Pea production

We’ve hit the part of the summer where I spend my evenings watching tv and endlessly shelling peas. It’s about now when I start to wonder if I really want more peas in my freezer. Lady peas are great and all, but will I really, really want them in March?

Then my stomach kicks in and says, “Of course, so don’t be a lazy bum about it.” So I keep picking and shelling and par boiling and measuring and freezing.

If you have any inklings of wanting to put up so of summer’s bounty to enjoy come the dreary days of January, I suggest doing it now. Peas do especially well in the freezer, but there are lots of types of produce that you can freeze.

For peas: Buy some shelled peas that you like (lady and purple hulls are my favorites), parboil them for about four minutes, and put them in an ice bath to stop the cooking. Then measure them out into whatever quantities you like, put them in bags, label them, and store them in the freezer.

I emphasize the labeling because you do not want mystery vegetable taking up residence in your freezer. You want to use your produce within 6 months ideally, but many things will stay good up to a year. (Quick disclaimer–I’m not a culinary professional. If you want specifics about proper food safety, consult the Ball Preserving Guide.)

Why bother? Because in season produce tastes good and is good for you. I like eating peas and corn, but I won’t buy any unless it’s summer because otherwise it tastes wrong. Not bad, just wrong. The stuff in my freezer, though, tastes like July when it’s February outside.



Published by Caroline Mitchell Carrico

I am a writer, mom, and museum enthusiast in Memphis. Also a fan of reading all the words, cooking all the vegetables, and watching all my kids' soccer games.

Leave a Reply

Fill in your details below or click an icon to log in: Logo

You are commenting using your account. Log Out /  Change )

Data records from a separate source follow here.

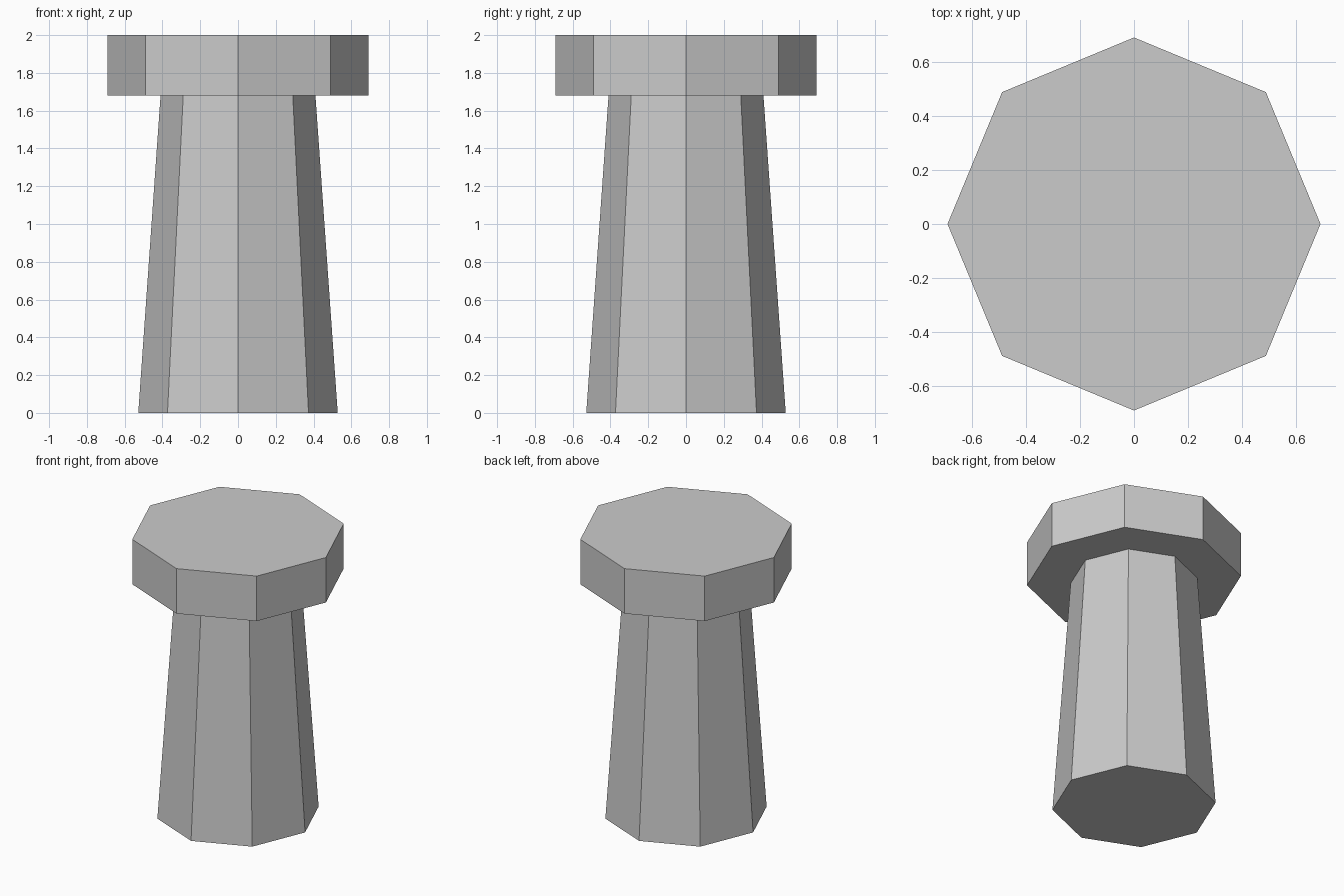
import bpy

cube = bpy.data.objects.get("Cube")
if cube:
    bpy.data.objects.remove(cube, do_unlink=True)

# Single plain grey
grey = bpy.data.materials.new("light_grey")
grey.use_nodes = True
colour = (0.6, 0.6, 0.6, 1)
grey.diffuse_color = colour
grey.node_tree.nodes["Principled BSDF"].inputs["Base Color"].default_value = colour


def octagon(name, bottom_radius, top_radius, z0, z1):
    """Flat-faced eight-sided frustum between two heights."""
    bpy.ops.mesh.primitive_cone_add(
        vertices=8, radius1=bottom_radius, radius2=top_radius,
        depth=z1 - z0, location=(0, 0, (z0 + z1) / 2))
    obj = bpy.context.object
    obj.name = obj.data.name = name
    obj.data.materials.append(grey)
    return obj


cap_bottom = 1.68

# Tapered shaft
octagon("shaft", 0.528, 0.41, 0, cap_bottom)

# Wide flat cap
octagon("cap", 0.692, 0.692, cap_bottom, 2)
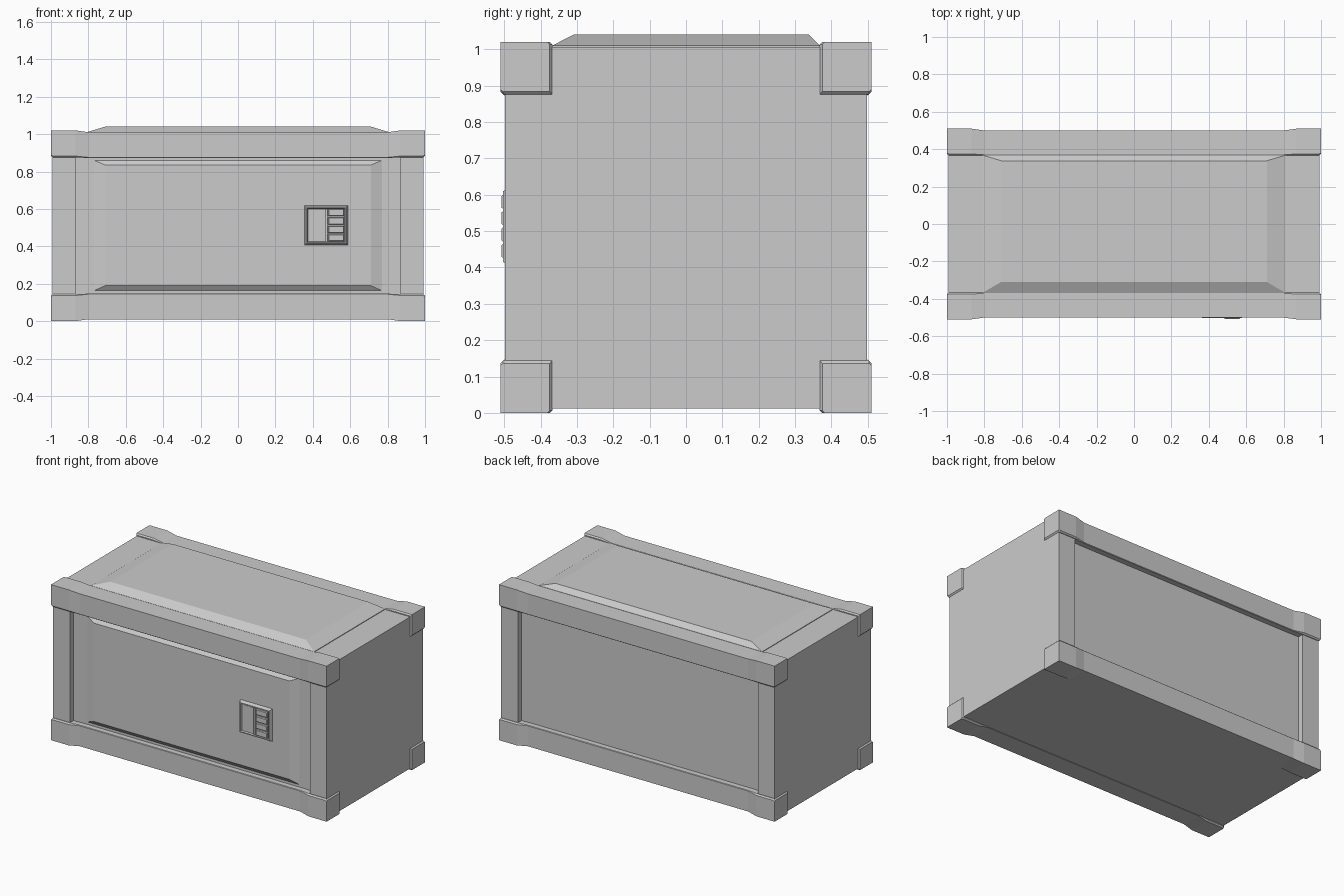
import bpy, bmesh

if "Cube" in bpy.data.objects:
    bpy.data.objects.remove(bpy.data.objects["Cube"])

grey = bpy.data.materials.new("plain grey")
grey.diffuse_color = (0.6, 0.6, 0.6, 1)
grey.use_nodes = True
grey.node_tree.nodes["Principled BSDF"].inputs["Base Color"].default_value = grey.diffuse_color


def loft(name, sections):
    """Skin a closed solid through equal-length rings of points."""
    bm = bmesh.new()
    rings = [[bm.verts.new(p) for p in ring] for ring in sections]
    n = len(rings[0])
    for a, b in zip(rings, rings[1:]):
        for i in range(n):
            j = (i + 1) % n
            bm.faces.new((a[i], a[j], b[j], b[i]))
    bm.faces.new(rings[0])
    bm.faces.new(rings[-1])
    bmesh.ops.recalc_face_normals(bm, faces=bm.faces)
    mesh = bpy.data.meshes.new(name)
    bm.to_mesh(mesh)
    bm.free()
    mesh.materials.append(grey)
    ob = bpy.data.objects.new(name, mesh)
    bpy.context.collection.objects.link(ob)
    return ob


def rect_xy(x0, x1, y0, y1, z):
    return [(x0, y0, z), (x1, y0, z), (x1, y1, z), (x0, y1, z)]


def rect_xz(x0, x1, z0, z1, y):
    return [(x0, y, z0), (x1, y, z0), (x1, y, z1), (x0, y, z1)]


def box(name, x0, x1, y0, y1, z0, z1):
    return loft(name, [rect_xy(x0, x1, y0, y1, z0), rect_xy(x0, x1, y0, y1, z1)])


# Container core, with its long walls set back behind the frame
box("container_body", -0.992, 0.992, -0.462, 0.462, 0.012, 1.006)

# Upright corner posts
for sx in (-1, 1):
    for sy in (-1, 1):
        xs = sorted((sx * 0.87, sx * 0.992))
        ys = sorted((sy * 0.40, sy * 0.498))
        box("corner_post", *xs, *ys, 0.03, 0.99)


# Long rails that swell into chamfered blocks at each end
def rail_section(x, outer, bottom, top, inner, c):
    return [(x, outer, bottom), (x, outer, top - c), (x, outer - c, top),
            (x, inner, top), (x, inner, bottom + c), (x, inner + c, bottom)]


half = [(1.0, 0.51, 0.0, 0.136, 0.375, 0.006),
        (0.991, 0.51, 0.0, 0.145, 0.367, 0.008),
        (0.87, 0.51, 0.0, 0.145, 0.367, 0.008),
        (0.80, 0.50, 0.01, 0.147, 0.367, 0.003)]
stations = [(-s[0],) + s[1:] for s in half] + half[::-1]
for sy in (-1, 1):
    for upper in (False, True):
        rings = [[(x, sy * y, 1.02 - z if upper else z)
                  for x, y, z in rail_section(*s)] for s in stations]
        loft("top_rail" if upper else "bottom_rail", rings)

# Raised roof panel
loft("roof_panel", [rect_xy(-0.81, 0.81, -0.368, 0.368, 1.0),
                    rect_xy(-0.81, 0.81, -0.368, 0.368, 1.01),
                    rect_xy(-0.71, 0.71, -0.31, 0.338, 1.04)])

# Raised front panel
loft("front_panel", [rect_xz(-0.77, 0.77, 0.163, 0.86, -0.455),
                     rect_xz(-0.77, 0.77, 0.163, 0.86, -0.462),
                     rect_xz(-0.71, 0.71, 0.19, 0.835, -0.482)])

# Control box: tapered housing with a sunken face
loft("control_box", [rect_xz(0.352, 0.59, 0.403, 0.622, -0.475),
                     rect_xz(0.364, 0.578, 0.415, 0.61, -0.503),
                     rect_xz(0.37, 0.572, 0.421, 0.604, -0.503),
                     rect_xz(0.374, 0.568, 0.425, 0.60, -0.493)])

# Screen and button stack on the control box
box("control_screen", 0.38, 0.463, -0.499, -0.49, 0.428, 0.60)
box("control_divider", 0.468, 0.478, -0.503, -0.49, 0.424, 0.601)
for i in range(4):
    z = 0.426 + i * 0.045
    loft("control_button", [rect_xz(0.482, 0.567, z, z + 0.039, -0.49),
                            rect_xz(0.482, 0.567, z, z + 0.039, -0.503),
                            rect_xz(0.486, 0.563, z + 0.004, z + 0.035, -0.508)])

Facebook photo

You are commenting using your Facebook account. Log Out /  Change )

Connecting to %s

%d bloggers like this: